### Supplied data:

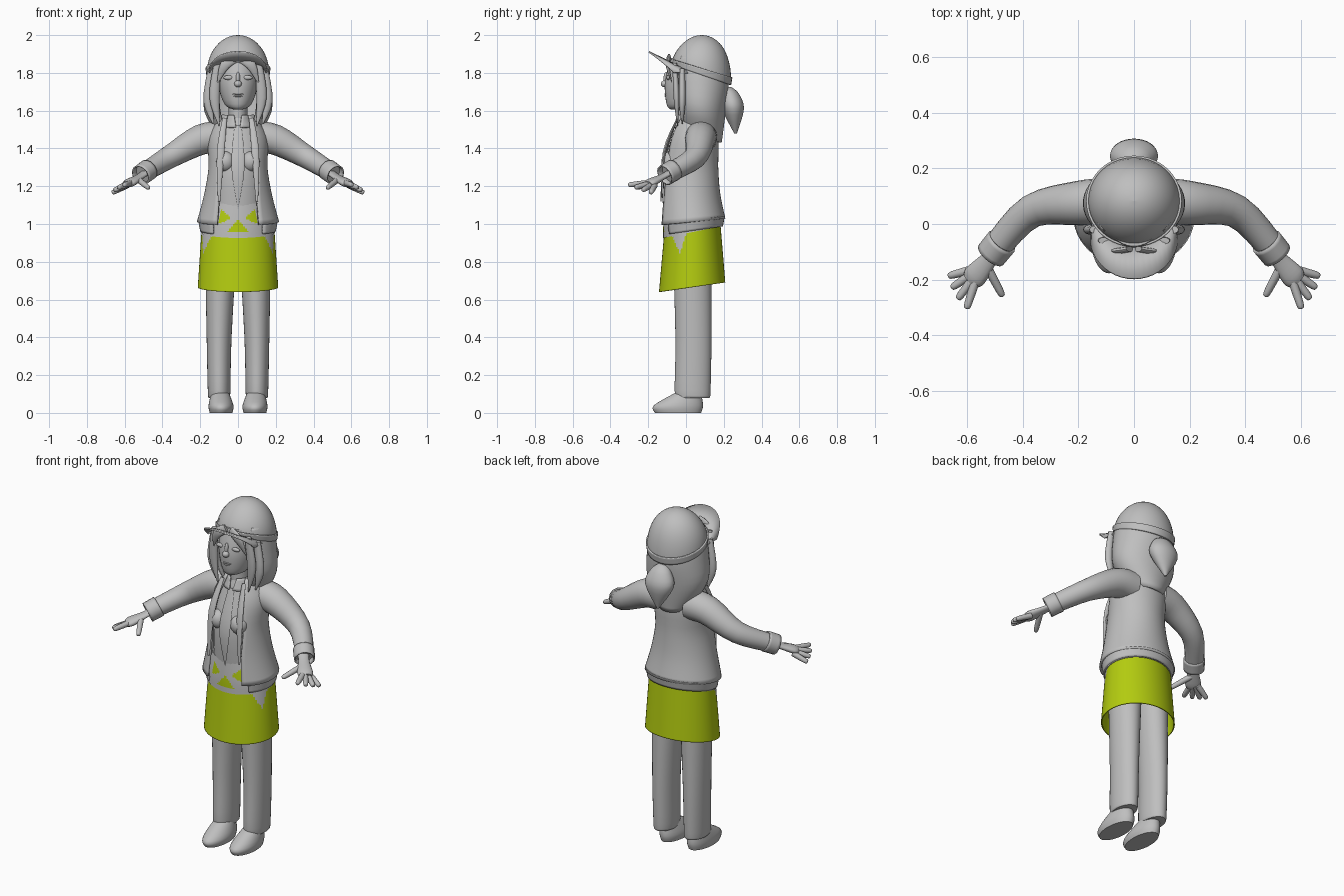
import bpy, bmesh, math
from mathutils import Vector, Matrix
from mathutils.geometry import intersect_point_tri_2d as inside

if "Cube" in bpy.data.objects:
    bpy.data.objects.remove(bpy.data.objects["Cube"])


def material(name, red, green, blue):
    mat = bpy.data.materials.new(name)
    mat.use_nodes = True
    mat.diffuse_color = (red, green, blue, 1)
    for node in mat.node_tree.nodes:
        if node.type == 'BSDF_PRINCIPLED':
            node.inputs["Base Color"].default_value = (red, green, blue, 1)
    return mat


GREY = material("soft grey", .52, .52, .52)
LIME = material("lime skirt", .45, .6, .005)


def finish(name, bm, colours=(GREY,), mirror=False, thick=0, rule=None):
    bmesh.ops.recalc_face_normals(bm, faces=bm.faces)
    if rule:
        for face in bm.faces:
            face.material_index = int(bool(rule(face.calc_center_median())))
    mesh = bpy.data.meshes.new(name)
    bm.to_mesh(mesh)
    bm.free()
    part = bpy.data.objects.new(name, mesh)
    bpy.context.collection.objects.link(part)
    for colour in colours:
        mesh.materials.append(colour)
    for other in bpy.context.selected_objects:
        other.select_set(False)
    part.select_set(True)
    bpy.context.view_layer.objects.active = part
    bpy.ops.object.shade_smooth_by_angle(angle=math.radians(50))
    if thick:
        solid = part.modifiers.new("thickness", 'SOLIDIFY')
        solid.thickness, solid.offset = thick, 0
    if mirror:
        part.modifiers.new("mirror", 'MIRROR').use_mirror_merge = False


def spline(keys, steps):
    """Pass a smooth curve through tuples of numbers."""
    padded = [keys[0], *keys, keys[-1]]
    result = []
    for a, b, c, d in zip(padded, padded[1:], padded[2:], padded[3:]):
        for k in range(steps):
            t = k / steps
            result.append([q + t / 2 * (r - p + t * (2 * p - 5 * q + 4 * r - s + t * (3 * (q - r) + s - p)))
                           for p, q, r, s in zip(a, b, c, d)])
    return result + [list(keys[-1])]


def skin(name, rows, closed=True, caps=True, **options):
    """Bridge rows of points into one surface."""
    bm = bmesh.new()
    grid = [[bm.verts.new(point) for point in row] for row in rows]
    count = len(rows[0])
    for low, high in zip(grid, grid[1:]):
        for i in range(count if closed else count - 1):
            j = (i + 1) % count
            bm.faces.new((low[i], low[j], high[j], high[i]))
    if closed and caps:
        bm.faces.new(grid[0])
        bm.faces.new(grid[-1])
    finish(name, bm, **options)


def ring(z, half, front, back, x=0, tilt=0, gap=0):
    """Oval section: half width, front and back y, slope along y, half gap at the front."""
    return z, half, front, back, x, tilt, gap


def loft(name, rings, sides=32, steps=4, **options):
    open_front = rings[0][-1] > 0
    rows = []
    for z, half, front, back, x, tilt, gap in spline(rings, steps):
        half = max(half, .003)
        start = math.asin(min(1, gap / half))
        middle, depth = (front + back) / 2, (back - front) / 2
        row = []
        for i in range(sides):
            angle = start + 2 * (math.pi - start) * i / (sides - open_front)
            y = -depth * math.cos(angle)
            row.append((x + half * math.sin(angle), middle + y, z + tilt * y))
        rows.append(row)
    skin(name, rows, closed=not open_front, **options)


def tube(name, path, radii, sides=14, flat=1, steps=4, **options):
    nodes = spline([(*point, radius) for point, radius in zip(path, radii)], steps)
    points = [Vector(node[:3]) for node in nodes]
    along = (points[-1] - points[0]).normalized()
    guide = Vector((0, 0, 1)) if abs(along.z) < .8 else Vector((0, 1, 0))
    rows = []
    for i, point in enumerate(points):
        tangent = points[min(i + 1, len(points) - 1)] - points[max(i - 1, 0)]
        across = tangent.cross(guide).normalized()
        up = across.cross(tangent.normalized())
        radius = max(nodes[i][-1], .002)
        turns = [math.tau * k / sides for k in range(sides)]
        rows.append([point + radius * (across * math.cos(a) + up * flat * math.sin(a)) for a in turns])
    skin(name, rows, **options)


def ball(name, centre, radii, **options):
    bm = bmesh.new()
    place = Matrix.Translation(centre) @ Matrix.Diagonal((*radii, 1))
    bmesh.ops.create_uvsphere(bm, u_segments=20, v_segments=12, radius=1, matrix=place)
    finish(name, bm, **options)


def triangle(*corners):
    return [Vector(corner) for corner in corners]


# Legs and shoes
loft("trouser_leg", [ring(z=.08, half=.055, front=-.05, back=.125, x=.1),
                     ring(z=.12, half=.06, front=-.06, back=.13, x=.1),
                     ring(z=.4, half=.066, front=-.056, back=.135, x=.1),
                     ring(z=.9, half=.085, front=-.07, back=.135, x=.09)], mirror=True)
loft("shoe", [ring(z=0, half=.06, front=-.165, back=.08, x=.09),
              ring(z=.04, half=.066, front=-.17, back=.09, x=.09),
              ring(z=.11, half=.045, front=-.05, back=.08, x=.095)], mirror=True)

# Skirt with a pale spike hanging over each hip
spike = triangle((-.08, .96), (.01, .97), (-.03, .84))
loft("skirt", [ring(z=.665, half=.21, front=-.14, back=.205, tilt=.145),
               ring(z=.965, half=.19, front=-.114, back=.18, tilt=.2)],
     sides=96, steps=28, caps=False, colours=(LIME, GREY), thick=.006,
     rule=lambda c: abs(c.x) > .1 and inside(c.yz, *spike))

# Shirt hem with the skirt showing through as triangles
middle_hole = triangle((0, .957), (.058, .957), (0, 1.025))
side_hole = triangle((.1, 1), (.035, 1.03), (.09, 1.08))
loft("shirt_hem", [ring(z=.957, half=.197, front=-.121, back=.187, tilt=.2),
                   ring(z=1.03, half=.186, front=-.12, back=.18, tilt=.2),
                   ring(z=1.13, half=.15, front=-.113, back=.15, tilt=.2)],
     sides=128, steps=14, colours=(GREY, LIME),
     rule=lambda c: c.y < 0 and any(inside(Vector((abs(c.x), c.z)), *hole) for hole in (middle_hole, side_hole)))

# Shirt, placket, neck and collar
loft("shirt", [ring(z=1.07, half=.14, front=-.112, back=.13),
               ring(z=1.3, half=.135, front=-.12, back=.13),
               ring(z=1.5, half=.115, front=-.06, back=.12),
               ring(z=1.56, half=.055, front=-.04, back=.08)])
ball("chest", (.066, -.08, 1.33), (.05, .05, .055), mirror=True)
tube("placket", [(0, -.06, 1.52), (0, -.125, 1.3), (0, -.12, 1.08)], [.02, .035, .002], flat=.15)
loft("neck", [ring(z=1.5, half=.05, front=-.04, back=.08),
              ring(z=1.68, half=.05, front=-.04, back=.1)])
loft("shirt_collar", [ring(z=1.51, half=.085, front=-.065, back=.1, gap=.01),
                      ring(z=1.575, half=.055, front=-.045, back=.09, gap=.02)], thick=.008)

# Open jacket with hem band and lapels
loft("jacket", [ring(z=1.01, half=.212, front=-.15, back=.203, tilt=.1, gap=.11),
                ring(z=1.15, half=.175, front=-.142, back=.176, tilt=.05, gap=.1),
                ring(z=1.3, half=.15, front=-.133, back=.165, gap=.1),
                ring(z=1.46, half=.15, front=-.09, back=.165, gap=.08),
                ring(z=1.575, half=.08, front=-.035, back=.13, gap=.055)], sides=40, thick=.012)
loft("jacket_band", [ring(z=.965, half=.195, front=-.125, back=.19, tilt=.15, gap=.13),
                     ring(z=1.02, half=.205, front=-.13, back=.2, tilt=.15, gap=.13)], sides=40, thick=.012)
tube("lapel", [(.07, -.045, 1.56), (.092, -.115, 1.38), (.1, -.132, 1.12)], [.012, .02, .006], flat=.4, mirror=True)

# Sleeves and cuffs
tube("sleeve", [(.09, .08, 1.46), (.2, .075, 1.445), (.37, .045, 1.35), (.5, -.09, 1.27)],
     [.085, .08, .06, .05], sides=20, mirror=True)
tube("cuff", [(.475, -.063, 1.287), (.515, -.112, 1.258)], [.054, .053], thick=.008, caps=False, mirror=True)

# Hands: fingers fan out from the little finger to the index finger
tube("palm", [(.485, -.08, 1.275), (.52, -.125, 1.25), (.57, -.185, 1.22), (.59, -.205, 1.21)],
     [.03, .03, .043, .033], flat=.5, mirror=True)


def finger(name, root, tip):
    tube(name, [root, root.lerp(tip, .5), root.lerp(tip, .93), tip], [.016, .015, .012, .003], mirror=True)


little_root, index_root = Vector((.585, -.165, 1.205)), Vector((.57, -.205, 1.217))
for i, label in enumerate(("little", "ring", "middle", "index")):
    fan = i / 3
    heading = math.radians(15 + 57 * fan)
    root = little_root.lerp(index_root, fan)
    reach = .085 + .02 * fan
    tip = root + Vector((reach * math.cos(heading), -reach * math.sin(heading), .03 * fan - .04))
    finger(label + "_finger", root, tip)
finger("thumb", Vector((.53, -.15, 1.237)), Vector((.472, -.26, 1.19)))

# Head and face
loft("head", [ring(z=1.605, half=.02, front=-.08, back=-.02),
              ring(z=1.635, half=.072, front=-.103, back=.08),
              ring(z=1.75, half=.108, front=-.112, back=.16),
              ring(z=1.88, half=.11, front=-.08, back=.18)])
ball("nose", (0, -.113, 1.742), (.02, .02, .018))
ball("nose_bridge", (0, -.105, 1.77), (.011, .014, .035))
ball("upper_lip", (0, -.102, 1.688), (.03, .012, .006))
ball("lower_lip", (0, -.102, 1.677), (.024, .012, .006))
ball("eyelid", (.05, -.094, 1.775), (.027, .01, .012), mirror=True)

# Hair hanging to the shoulders, with loose locks and a ponytail
loft("hair", [ring(z=1.87, half=.14, front=-.06, back=.21, tilt=-.2, gap=.1),
              ring(z=1.75, half=.163, front=-.065, back=.217, tilt=-.15, gap=.1),
              ring(z=1.6, half=.17, front=-.05, back=.2, tilt=-.15, gap=.1),
              ring(z=1.46, half=.09, front=-.01, back=.18, tilt=-.3, gap=.07)], sides=40, thick=.018)
tube("front_lock", [(.108, -.06, 1.85), (.125, -.05, 1.67), (.1, -.045, 1.52)], [.02, .027, .003],
     flat=.6, mirror=True)
tube("side_lock", [(.14, -.02, 1.82), (.157, -.02, 1.65), (.13, -.02, 1.53)], [.02, .026, .004],
     flat=.7, mirror=True)
tube("fringe", [(.015, -.09, 1.88), (.07, -.097, 1.84), (.107, -.075, 1.75)], [.025, .026, .004],
     flat=.4, mirror=True)
loft("ponytail", [ring(z=1.725, half=.02, front=.2, back=.24),
                  ring(z=1.69, half=.06, front=.19, back=.28),
                  ring(z=1.61, half=.085, front=.19, back=.307),
                  ring(z=1.48, half=.006, front=.255, back=.27)])

# Cap: a dome whose rim dips at the back, a band and an upturned peak
dome = []
for k in range(13):
    rise, shrink = math.sin(k * math.pi / 24), math.cos(k * math.pi / 24)
    reach = .157 * shrink
    dome.append(ring(z=1.8 + .2 * rise, half=.165 * shrink, front=.083 - reach, back=.083 + reach,
                     tilt=-.35 * (1 - rise) ** 2))
loft("cap_crown", dome, sides=40, steps=1)
loft("cap_band", [ring(z=1.79, half=.164, front=-.075, back=.235, tilt=-.35),
                  ring(z=1.825, half=.168, front=-.078, back=.242, tilt=-.3)], sides=40, caps=False, thick=.008)
peak = [[], []]
for i in range(21):
    t = i / 10 - 1
    peak[0].append((.15 * math.sin(1.3 * t), .085 - .155 * math.cos(1.3 * t), 1.85 - .055 * t * t))
    peak[1].append((.155 * math.sin(1.5 * t), -.055 - .142 * math.cos(1.5 * t), 1.912 - .11 * t * t))
skin("cap_peak", peak, closed=False, thick=.008)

### Problem to solve:
Beginning at the line above with "[.016, .015, .012, .003], mirror=True)" and finishing at the line with "fan = i / 3", return each line exactly and return nothing else.

### Solution to this exercise:
    tube(name, [root, root.lerp(tip, .5), root.lerp(tip, .93), tip], [.016, .015, .012, .003], mirror=True)


little_root, index_root = Vector((.585, -.165, 1.205)), Vector((.57, -.205, 1.217))
for i, label in enumerate(("little", "ring", "middle", "index")):
    fan = i / 3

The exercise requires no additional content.